**TASK DESCRIPTION**:
Where in the data below does the word "ridge" appear? Copy every line that has it.

**STUDY MATERIAL**:
***

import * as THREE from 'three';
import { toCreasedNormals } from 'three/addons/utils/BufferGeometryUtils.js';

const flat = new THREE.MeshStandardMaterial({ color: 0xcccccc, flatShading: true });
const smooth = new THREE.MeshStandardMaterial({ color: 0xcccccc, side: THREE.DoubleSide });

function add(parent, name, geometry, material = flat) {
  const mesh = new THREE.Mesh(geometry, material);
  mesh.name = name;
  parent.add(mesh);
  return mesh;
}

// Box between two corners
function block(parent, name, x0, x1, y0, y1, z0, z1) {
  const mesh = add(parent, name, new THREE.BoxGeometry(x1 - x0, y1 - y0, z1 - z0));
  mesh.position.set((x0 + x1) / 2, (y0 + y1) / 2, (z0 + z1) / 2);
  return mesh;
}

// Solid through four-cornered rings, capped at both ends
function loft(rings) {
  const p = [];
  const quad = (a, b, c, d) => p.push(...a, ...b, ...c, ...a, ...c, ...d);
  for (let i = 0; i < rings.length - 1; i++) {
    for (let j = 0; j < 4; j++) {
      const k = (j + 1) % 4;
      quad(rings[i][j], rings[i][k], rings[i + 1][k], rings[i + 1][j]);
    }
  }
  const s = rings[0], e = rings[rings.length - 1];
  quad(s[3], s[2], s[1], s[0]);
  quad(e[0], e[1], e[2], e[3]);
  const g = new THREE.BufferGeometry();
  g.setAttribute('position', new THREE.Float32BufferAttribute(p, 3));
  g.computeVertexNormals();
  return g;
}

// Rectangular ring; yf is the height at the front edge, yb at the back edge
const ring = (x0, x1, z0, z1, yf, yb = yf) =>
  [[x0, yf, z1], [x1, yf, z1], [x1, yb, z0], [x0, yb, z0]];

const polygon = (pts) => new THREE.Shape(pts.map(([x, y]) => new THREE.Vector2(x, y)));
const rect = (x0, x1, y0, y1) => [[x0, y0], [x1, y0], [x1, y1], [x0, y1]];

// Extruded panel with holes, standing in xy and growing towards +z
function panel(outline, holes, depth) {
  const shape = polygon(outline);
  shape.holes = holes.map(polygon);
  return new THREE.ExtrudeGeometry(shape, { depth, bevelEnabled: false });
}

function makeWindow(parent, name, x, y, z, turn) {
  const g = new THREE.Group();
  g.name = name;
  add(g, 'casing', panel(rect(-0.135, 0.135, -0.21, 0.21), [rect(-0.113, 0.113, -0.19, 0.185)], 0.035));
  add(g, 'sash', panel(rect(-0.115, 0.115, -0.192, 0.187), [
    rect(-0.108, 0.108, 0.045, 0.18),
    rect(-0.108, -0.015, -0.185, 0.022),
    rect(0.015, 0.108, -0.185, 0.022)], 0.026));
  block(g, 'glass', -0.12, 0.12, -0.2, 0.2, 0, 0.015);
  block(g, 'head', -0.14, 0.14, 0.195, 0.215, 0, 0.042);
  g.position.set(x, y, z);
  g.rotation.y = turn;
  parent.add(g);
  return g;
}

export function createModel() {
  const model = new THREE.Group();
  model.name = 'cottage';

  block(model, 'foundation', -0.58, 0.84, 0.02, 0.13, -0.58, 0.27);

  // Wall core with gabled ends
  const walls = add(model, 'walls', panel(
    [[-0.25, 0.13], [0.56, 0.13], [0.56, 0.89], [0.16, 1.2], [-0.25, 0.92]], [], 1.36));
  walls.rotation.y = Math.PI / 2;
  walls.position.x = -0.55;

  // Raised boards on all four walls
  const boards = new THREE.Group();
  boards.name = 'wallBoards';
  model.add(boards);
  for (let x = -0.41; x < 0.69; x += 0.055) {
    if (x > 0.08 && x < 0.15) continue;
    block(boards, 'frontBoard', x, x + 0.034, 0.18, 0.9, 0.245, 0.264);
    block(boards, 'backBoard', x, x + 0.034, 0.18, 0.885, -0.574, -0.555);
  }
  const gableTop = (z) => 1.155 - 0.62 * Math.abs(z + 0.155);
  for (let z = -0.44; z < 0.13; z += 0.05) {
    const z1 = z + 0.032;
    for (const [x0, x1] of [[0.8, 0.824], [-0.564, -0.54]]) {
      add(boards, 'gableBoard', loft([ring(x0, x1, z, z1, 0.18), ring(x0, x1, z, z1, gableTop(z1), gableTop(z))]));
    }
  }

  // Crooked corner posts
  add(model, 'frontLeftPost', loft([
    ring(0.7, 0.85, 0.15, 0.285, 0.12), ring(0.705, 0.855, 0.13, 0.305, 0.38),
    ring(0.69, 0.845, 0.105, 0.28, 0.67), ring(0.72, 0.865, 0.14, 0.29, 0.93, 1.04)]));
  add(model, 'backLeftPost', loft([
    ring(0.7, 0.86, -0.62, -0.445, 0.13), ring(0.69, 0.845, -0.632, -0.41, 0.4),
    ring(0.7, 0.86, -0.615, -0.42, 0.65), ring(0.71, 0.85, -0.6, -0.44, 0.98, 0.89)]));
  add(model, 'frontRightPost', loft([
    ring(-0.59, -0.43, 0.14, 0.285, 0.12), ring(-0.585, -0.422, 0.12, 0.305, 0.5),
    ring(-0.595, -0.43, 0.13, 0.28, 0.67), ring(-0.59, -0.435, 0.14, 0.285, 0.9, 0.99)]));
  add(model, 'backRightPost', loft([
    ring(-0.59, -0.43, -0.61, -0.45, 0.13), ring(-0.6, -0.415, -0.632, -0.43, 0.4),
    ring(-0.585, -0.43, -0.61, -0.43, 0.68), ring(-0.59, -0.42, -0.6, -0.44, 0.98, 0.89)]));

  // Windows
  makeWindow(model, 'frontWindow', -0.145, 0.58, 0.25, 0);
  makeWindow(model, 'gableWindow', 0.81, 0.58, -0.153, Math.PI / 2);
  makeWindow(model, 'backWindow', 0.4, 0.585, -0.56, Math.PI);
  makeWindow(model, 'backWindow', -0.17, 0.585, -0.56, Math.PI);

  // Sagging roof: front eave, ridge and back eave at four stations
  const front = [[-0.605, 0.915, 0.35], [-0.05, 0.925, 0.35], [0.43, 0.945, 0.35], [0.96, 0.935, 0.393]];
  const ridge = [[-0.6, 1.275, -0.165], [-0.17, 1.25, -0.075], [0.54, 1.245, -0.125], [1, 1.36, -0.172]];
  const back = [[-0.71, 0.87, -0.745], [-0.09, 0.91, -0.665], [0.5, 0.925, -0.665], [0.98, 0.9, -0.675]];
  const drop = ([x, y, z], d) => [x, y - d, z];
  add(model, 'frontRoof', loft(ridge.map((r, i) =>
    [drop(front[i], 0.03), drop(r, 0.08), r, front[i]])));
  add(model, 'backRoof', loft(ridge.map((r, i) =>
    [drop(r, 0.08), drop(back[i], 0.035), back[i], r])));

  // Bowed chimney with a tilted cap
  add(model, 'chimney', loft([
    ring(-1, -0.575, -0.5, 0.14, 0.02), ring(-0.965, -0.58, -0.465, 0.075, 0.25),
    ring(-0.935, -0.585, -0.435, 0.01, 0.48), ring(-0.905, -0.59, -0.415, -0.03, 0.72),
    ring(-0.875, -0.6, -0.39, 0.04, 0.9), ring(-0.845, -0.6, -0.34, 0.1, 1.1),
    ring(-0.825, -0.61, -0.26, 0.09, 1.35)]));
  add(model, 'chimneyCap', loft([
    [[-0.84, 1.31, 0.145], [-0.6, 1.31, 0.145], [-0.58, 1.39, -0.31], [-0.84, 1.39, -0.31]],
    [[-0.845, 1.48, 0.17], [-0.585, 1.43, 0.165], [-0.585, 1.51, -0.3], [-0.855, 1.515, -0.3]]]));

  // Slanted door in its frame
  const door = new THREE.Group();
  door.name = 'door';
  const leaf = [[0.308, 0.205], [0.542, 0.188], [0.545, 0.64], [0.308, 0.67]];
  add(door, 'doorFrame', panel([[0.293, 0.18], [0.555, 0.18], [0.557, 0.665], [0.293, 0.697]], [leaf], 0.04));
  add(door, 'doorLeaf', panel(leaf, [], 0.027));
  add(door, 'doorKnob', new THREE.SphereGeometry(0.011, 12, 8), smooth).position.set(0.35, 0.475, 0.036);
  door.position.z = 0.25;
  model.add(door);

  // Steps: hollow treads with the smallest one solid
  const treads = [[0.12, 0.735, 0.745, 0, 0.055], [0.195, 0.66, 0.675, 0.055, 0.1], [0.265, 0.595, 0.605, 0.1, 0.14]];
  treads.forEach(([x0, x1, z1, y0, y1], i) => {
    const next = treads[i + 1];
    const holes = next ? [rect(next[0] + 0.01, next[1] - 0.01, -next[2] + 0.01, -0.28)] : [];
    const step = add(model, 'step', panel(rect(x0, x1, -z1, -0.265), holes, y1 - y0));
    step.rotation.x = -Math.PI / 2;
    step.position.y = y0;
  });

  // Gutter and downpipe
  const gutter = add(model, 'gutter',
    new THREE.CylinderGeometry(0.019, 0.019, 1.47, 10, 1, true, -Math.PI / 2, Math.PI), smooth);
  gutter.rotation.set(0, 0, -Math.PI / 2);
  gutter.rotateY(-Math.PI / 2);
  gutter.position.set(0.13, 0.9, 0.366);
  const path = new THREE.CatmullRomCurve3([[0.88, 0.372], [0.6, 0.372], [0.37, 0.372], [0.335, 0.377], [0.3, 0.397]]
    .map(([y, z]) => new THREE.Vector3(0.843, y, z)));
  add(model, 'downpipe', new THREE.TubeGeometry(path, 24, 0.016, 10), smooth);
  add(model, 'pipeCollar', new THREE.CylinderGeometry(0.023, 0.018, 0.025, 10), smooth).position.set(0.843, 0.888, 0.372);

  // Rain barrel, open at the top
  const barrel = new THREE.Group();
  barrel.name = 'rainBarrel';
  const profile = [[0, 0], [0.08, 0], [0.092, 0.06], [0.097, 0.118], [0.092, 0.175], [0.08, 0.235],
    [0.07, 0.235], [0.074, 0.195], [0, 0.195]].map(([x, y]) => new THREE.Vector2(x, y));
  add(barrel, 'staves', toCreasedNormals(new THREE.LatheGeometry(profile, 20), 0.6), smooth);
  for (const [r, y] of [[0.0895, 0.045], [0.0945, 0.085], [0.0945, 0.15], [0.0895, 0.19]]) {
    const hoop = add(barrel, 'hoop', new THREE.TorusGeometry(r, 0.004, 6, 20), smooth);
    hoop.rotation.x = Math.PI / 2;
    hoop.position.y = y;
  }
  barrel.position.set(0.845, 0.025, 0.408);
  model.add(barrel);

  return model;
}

***

**SOLVED PROBLEM**:
  // Sagging roof: front eave, ridge and back eave at four stations
  const ridge = [[-0.6, 1.275, -0.165], [-0.17, 1.25, -0.075], [0.54, 1.245, -0.125], [1, 1.36, -0.172]];
  add(model, 'frontRoof', loft(ridge.map((r, i) =>
  add(model, 'backRoof', loft(ridge.map((r, i) =>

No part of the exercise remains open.